When clouds loft tropical air masses higher in the atmosphere, that air can carry up gases that form into tiny particles, starting a process that may end up brightening lower-level clouds, according to a CIRES-led study published ...

Investments to address climate change are good business

An internationally respected group of scientists have urgently called on world leaders to accelerate efforts to tackle climate change. Almost every aspect of the planet's environment and ecology is undergoing changes in response ...

New study identifies causes of multidecadal climate changes

A new reconstruction of global average surface temperature change over the past 2,000 years has identified the main causes for decade-scale climate changes. The analysis suggests that Earth's current warming rate, caused ...

Silica aerogel could make Mars habitable

People have long dreamed of re-shaping the Martian climate to make it livable for humans. Carl Sagan was the first outside of the realm of science fiction to propose terraforming. In a 1971 paper, Sagan suggested that vaporizing ...

Tropical soil disturbance could be hidden source of CO2

Thousand-year-old tropical soil unearthed by accelerating deforestation and agriculture land use could be unleashing carbon dioxide into the atmosphere, according to a new study from researchers at Florida State University.

page 1 from 23

Greenhouse

A greenhouse (also called a glasshouse) is a building in which plants are grown. These structures range in size from small sheds to very large buildings. A miniature greenhouse is known as a cold frame.

A greenhouse is a structure with different types of covering materials, such as a glass or plastic roof and frequently glass or plastic walls; it heats up because incoming visible solar radiation (for which the glass is transparent) from the sun is absorbed by plants, soil, and other things inside the building. Air warmed by the heat from hot interior surfaces is retained in the building by the roof and wall. In addition, the warmed structures and plants inside the greenhouse re-radiate some of their thermal energy in the infra-red, to which glass is partly opaque, so some of this energy is also trapped inside the glasshouse. However, this latter process is a minor player compared with the former (convective) process. Thus, the primary heating mechanism of a greenhouse is convection. This can be demonstrated by opening a small window near the roof of a greenhouse: the temperature drops considerably. This principle is the basis of the autovent automatic cooling system. Thus, the glass used for a greenhouse works as a barrier to air flow, and its effect is to trap energy within the greenhouse.
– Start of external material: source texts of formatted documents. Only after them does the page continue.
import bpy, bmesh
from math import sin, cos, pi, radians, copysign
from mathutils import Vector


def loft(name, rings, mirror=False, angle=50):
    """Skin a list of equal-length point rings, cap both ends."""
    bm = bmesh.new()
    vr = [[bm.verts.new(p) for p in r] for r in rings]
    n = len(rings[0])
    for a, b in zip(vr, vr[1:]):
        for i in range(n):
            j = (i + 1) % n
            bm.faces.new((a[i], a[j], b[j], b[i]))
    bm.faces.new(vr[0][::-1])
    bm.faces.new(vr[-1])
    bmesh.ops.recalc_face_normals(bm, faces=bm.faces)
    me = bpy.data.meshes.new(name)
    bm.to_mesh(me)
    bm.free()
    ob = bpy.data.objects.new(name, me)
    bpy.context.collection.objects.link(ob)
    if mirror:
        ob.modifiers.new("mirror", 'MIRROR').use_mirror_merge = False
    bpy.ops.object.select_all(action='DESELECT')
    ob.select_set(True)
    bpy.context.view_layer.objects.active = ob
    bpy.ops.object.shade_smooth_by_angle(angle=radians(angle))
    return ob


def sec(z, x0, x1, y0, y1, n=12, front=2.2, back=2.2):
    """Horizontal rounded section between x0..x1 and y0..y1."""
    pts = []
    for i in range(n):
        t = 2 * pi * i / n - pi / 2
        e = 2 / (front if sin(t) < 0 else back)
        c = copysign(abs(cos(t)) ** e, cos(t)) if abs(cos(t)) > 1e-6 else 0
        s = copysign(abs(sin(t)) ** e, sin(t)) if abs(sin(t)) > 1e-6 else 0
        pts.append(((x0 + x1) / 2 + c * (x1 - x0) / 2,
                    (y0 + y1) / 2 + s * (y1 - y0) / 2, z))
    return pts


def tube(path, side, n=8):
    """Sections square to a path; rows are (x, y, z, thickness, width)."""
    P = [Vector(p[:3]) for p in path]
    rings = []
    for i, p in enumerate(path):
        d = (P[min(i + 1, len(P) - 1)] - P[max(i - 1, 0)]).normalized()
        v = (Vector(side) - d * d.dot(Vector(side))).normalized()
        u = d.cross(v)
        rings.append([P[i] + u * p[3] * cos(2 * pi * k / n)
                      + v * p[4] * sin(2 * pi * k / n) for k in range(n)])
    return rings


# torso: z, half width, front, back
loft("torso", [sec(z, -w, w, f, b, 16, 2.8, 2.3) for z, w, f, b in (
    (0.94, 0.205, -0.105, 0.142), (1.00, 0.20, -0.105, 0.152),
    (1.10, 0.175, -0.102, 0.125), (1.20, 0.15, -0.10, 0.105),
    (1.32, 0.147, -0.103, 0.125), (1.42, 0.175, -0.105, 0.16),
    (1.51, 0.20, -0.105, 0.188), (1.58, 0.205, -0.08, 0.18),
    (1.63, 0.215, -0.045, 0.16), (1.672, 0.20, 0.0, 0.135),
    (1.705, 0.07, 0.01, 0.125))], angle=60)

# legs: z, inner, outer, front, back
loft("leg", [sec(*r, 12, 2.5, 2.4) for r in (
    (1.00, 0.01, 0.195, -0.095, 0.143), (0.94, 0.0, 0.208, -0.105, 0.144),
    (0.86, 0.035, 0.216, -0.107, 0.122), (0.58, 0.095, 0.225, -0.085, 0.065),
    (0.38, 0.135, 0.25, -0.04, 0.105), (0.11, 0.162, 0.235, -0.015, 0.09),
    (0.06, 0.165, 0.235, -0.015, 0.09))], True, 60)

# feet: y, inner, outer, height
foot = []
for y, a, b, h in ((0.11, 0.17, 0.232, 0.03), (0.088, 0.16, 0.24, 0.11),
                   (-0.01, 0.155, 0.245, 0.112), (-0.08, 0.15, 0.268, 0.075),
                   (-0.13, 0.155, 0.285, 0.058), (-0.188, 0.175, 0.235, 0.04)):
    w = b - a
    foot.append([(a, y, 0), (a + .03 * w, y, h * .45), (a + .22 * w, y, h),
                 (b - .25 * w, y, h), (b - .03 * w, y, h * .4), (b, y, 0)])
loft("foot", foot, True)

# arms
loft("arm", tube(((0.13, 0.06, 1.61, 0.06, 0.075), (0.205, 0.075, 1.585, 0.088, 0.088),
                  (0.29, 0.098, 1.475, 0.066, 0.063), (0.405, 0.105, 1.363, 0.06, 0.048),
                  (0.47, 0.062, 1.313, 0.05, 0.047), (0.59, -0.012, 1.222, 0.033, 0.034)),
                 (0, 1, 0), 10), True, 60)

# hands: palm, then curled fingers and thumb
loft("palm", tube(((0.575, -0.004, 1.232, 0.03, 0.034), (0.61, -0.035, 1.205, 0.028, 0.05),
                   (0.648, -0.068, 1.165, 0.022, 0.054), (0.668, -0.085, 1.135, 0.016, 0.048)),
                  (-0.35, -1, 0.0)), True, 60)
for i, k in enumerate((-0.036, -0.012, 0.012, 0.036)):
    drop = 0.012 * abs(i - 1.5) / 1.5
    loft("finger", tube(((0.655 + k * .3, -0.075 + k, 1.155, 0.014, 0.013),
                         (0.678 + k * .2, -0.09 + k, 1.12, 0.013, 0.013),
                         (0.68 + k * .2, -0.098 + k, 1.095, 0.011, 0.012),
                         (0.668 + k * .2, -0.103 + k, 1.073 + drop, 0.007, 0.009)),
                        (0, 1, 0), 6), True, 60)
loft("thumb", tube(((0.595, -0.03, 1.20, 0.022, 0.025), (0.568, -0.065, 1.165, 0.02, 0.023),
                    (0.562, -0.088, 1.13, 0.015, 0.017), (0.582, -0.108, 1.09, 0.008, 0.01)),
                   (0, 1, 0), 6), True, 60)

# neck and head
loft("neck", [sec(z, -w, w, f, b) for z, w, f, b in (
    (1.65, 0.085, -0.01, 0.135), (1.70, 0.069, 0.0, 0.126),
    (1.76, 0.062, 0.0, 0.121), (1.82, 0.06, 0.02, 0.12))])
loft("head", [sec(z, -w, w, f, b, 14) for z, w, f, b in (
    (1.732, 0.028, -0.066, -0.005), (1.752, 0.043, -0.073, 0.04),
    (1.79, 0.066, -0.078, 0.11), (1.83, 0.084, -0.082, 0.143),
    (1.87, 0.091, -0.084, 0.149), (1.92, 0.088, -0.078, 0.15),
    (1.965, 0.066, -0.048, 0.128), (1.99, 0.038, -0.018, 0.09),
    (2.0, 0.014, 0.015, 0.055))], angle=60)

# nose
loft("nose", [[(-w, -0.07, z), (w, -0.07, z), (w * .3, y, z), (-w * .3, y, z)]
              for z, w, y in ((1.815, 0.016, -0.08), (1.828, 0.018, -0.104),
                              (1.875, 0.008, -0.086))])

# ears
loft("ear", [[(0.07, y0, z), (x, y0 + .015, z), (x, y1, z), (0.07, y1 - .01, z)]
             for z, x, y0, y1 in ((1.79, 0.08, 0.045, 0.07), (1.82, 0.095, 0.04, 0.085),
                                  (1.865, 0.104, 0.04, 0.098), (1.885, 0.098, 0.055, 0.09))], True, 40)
The air that is warmed near the ground is prevented from rising indefinitely and flowing away.

Although there is some heat loss due to thermal conduction through the glass and other building materials, there is a net increase in energy (and therefore temperature) inside the greenhouse.
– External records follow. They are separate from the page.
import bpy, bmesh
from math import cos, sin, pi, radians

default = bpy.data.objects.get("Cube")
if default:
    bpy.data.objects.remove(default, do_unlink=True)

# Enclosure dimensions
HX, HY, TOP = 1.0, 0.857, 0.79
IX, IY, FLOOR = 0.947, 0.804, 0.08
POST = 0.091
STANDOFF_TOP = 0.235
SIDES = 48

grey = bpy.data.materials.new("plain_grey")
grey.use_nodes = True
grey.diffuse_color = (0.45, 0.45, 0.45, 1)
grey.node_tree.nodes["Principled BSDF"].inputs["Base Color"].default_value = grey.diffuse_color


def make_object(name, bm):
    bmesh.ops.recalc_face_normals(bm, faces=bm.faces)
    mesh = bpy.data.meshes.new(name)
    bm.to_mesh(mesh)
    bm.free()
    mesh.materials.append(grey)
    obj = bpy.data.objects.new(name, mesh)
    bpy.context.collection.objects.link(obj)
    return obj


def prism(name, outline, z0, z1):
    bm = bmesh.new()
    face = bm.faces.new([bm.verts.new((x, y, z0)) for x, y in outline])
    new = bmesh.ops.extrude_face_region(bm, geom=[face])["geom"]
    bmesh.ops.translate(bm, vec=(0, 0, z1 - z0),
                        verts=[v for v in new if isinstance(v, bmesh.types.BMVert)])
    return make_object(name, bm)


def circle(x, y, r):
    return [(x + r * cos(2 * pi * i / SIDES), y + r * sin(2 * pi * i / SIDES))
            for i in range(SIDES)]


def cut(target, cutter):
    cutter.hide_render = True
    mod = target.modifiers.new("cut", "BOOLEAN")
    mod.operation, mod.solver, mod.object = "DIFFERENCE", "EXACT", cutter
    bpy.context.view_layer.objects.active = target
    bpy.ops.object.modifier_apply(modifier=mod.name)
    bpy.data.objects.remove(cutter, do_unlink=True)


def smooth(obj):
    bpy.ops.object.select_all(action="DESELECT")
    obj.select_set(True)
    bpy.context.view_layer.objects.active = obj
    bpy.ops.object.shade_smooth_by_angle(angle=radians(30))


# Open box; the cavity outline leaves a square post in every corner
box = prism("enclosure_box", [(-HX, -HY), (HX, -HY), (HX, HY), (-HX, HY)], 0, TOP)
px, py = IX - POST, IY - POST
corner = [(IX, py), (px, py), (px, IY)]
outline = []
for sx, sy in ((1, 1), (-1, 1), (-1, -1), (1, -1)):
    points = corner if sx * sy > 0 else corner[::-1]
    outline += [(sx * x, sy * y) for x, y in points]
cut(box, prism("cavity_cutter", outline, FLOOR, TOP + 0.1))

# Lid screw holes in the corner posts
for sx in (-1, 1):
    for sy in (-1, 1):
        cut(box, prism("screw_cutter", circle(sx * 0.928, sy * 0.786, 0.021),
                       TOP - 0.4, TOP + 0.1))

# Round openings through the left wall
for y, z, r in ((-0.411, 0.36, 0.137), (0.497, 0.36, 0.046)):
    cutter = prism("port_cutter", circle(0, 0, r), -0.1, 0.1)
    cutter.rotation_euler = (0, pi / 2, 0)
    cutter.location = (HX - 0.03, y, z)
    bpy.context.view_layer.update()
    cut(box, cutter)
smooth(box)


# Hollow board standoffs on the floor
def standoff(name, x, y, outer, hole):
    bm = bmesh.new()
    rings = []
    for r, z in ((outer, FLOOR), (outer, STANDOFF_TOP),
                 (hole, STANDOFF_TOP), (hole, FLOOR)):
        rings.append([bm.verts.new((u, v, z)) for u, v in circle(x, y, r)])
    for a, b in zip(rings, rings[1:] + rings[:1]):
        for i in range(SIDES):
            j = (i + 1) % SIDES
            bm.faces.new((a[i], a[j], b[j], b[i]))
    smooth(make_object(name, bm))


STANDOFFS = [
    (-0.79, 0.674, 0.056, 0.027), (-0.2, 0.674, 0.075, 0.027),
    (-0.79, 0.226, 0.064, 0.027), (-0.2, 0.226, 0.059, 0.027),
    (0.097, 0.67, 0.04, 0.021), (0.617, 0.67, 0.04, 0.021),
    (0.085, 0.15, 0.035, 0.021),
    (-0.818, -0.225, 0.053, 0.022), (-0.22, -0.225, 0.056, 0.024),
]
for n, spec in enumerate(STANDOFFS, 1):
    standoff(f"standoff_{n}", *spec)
Greenhouses can be divided into glass greenhouses and plastic greenhouses. Plastics mostly used are PEfilm and multiwall sheet in PC or PMMA. Commercial glass greenhouses are often high tech production facilities for vegetables or flowers. The glass greenhouses are filled with equipment like screening installations, heating, cooling, lighting and may be automatically controlled by a computer.

This text uses material from Wikipedia, licensed under CC BY-SA